- Pharmos Corporation "completed its initial analysis of data from a recently completed Phase 1 study of its proprietary NanoEmulsion topical drug delivery technology formulated with diclofenac"; Nanotechnology Law Report‘s John Monica compares this finding to conclusions reached by the Cosmetic, Toiletry and Fragrance Association.
- University of Utah researchers report that "a unique approach, utilizing nanoparticles, to transport chelators and chelator-metal complexes in both directions across the blood-brain barrier" provides a "safer and more effective chelation treatment in Alzheimer disease and other neurodegenerative diseases."
- Advanced Nanotechology gives us 10 superconducting related technology predictions for the coming year.
- Responsible Nanotechnology has an excellent analysis on new developments on single-molecule surface placement.
- Fortune Magazine reports that GE‘s chairman, Jeffery Immelt , is focused on nanotechnology: "Nanotechnology – we’re going to own it." Advanced Nanotechnology does that math and finds out that "GE is spending in the range of a few hundred million and maybe a billion dollars on nanotechnology and molecular medicine."
- The Woodrow Wilson International Center for Scholars held a panel discussion on "Nanotechnology: The Story Behind the Headlines." You can view a webcast of the panel on its website.
- Nanotechnology Law Report‘s Michael Heintz analyzes the placement of "nanomaterials" on DOD’s emerging contaminants watch list.
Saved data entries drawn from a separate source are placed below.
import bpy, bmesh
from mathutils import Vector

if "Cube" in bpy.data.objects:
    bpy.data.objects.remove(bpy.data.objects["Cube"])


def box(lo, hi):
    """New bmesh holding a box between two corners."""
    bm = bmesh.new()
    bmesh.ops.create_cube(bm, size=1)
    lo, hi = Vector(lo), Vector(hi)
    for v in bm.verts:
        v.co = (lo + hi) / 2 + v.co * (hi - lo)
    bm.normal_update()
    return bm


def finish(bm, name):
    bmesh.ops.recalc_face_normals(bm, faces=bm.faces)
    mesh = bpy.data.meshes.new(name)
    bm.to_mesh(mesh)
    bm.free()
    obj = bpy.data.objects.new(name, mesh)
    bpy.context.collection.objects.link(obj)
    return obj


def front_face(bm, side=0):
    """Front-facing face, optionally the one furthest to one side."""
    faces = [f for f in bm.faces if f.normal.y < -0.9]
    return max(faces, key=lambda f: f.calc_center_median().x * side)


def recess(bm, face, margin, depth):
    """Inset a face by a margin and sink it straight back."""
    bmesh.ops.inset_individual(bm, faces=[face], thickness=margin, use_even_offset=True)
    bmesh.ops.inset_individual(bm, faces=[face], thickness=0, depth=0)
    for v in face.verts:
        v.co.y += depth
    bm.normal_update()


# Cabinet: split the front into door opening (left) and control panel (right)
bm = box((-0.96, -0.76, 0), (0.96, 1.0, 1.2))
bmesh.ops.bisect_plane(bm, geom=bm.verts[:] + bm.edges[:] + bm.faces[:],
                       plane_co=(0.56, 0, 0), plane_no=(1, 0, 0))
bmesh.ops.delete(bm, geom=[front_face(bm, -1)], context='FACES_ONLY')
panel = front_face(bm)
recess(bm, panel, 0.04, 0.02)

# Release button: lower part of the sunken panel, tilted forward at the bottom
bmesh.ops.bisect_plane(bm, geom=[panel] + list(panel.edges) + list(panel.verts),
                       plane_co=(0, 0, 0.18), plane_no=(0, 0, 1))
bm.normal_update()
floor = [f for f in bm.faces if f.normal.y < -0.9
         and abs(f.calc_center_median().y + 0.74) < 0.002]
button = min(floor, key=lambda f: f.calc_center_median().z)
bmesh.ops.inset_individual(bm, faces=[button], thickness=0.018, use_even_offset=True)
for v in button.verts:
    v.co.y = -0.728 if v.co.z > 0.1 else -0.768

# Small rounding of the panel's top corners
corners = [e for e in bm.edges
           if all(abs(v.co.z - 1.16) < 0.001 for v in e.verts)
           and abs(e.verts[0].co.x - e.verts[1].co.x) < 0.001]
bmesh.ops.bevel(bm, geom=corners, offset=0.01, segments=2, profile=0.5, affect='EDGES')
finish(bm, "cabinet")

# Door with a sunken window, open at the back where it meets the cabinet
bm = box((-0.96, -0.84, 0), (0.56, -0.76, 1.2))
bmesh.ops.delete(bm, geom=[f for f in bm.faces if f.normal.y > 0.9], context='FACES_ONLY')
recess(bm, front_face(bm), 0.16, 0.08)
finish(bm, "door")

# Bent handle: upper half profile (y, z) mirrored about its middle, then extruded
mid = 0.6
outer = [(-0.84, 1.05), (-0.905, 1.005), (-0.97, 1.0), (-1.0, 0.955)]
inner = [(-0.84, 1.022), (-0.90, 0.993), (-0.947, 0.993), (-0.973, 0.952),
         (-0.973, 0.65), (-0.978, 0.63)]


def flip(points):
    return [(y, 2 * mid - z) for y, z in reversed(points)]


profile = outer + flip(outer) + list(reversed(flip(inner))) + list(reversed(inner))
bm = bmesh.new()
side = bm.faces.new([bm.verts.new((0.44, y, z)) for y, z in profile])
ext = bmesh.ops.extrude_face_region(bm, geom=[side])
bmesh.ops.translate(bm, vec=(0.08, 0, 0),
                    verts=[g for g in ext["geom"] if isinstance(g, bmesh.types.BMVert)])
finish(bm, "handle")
- Please forgive the shameless self-promotion, but on Antitrust Review, I break down the Department of Justice’s new charging guidelines and highlight the significant changes relating to attorney-client privilege and the advancement of legal fees; a must-read, if I do say so myself, for everyone involved, or who might be involved, in a federal government investigation.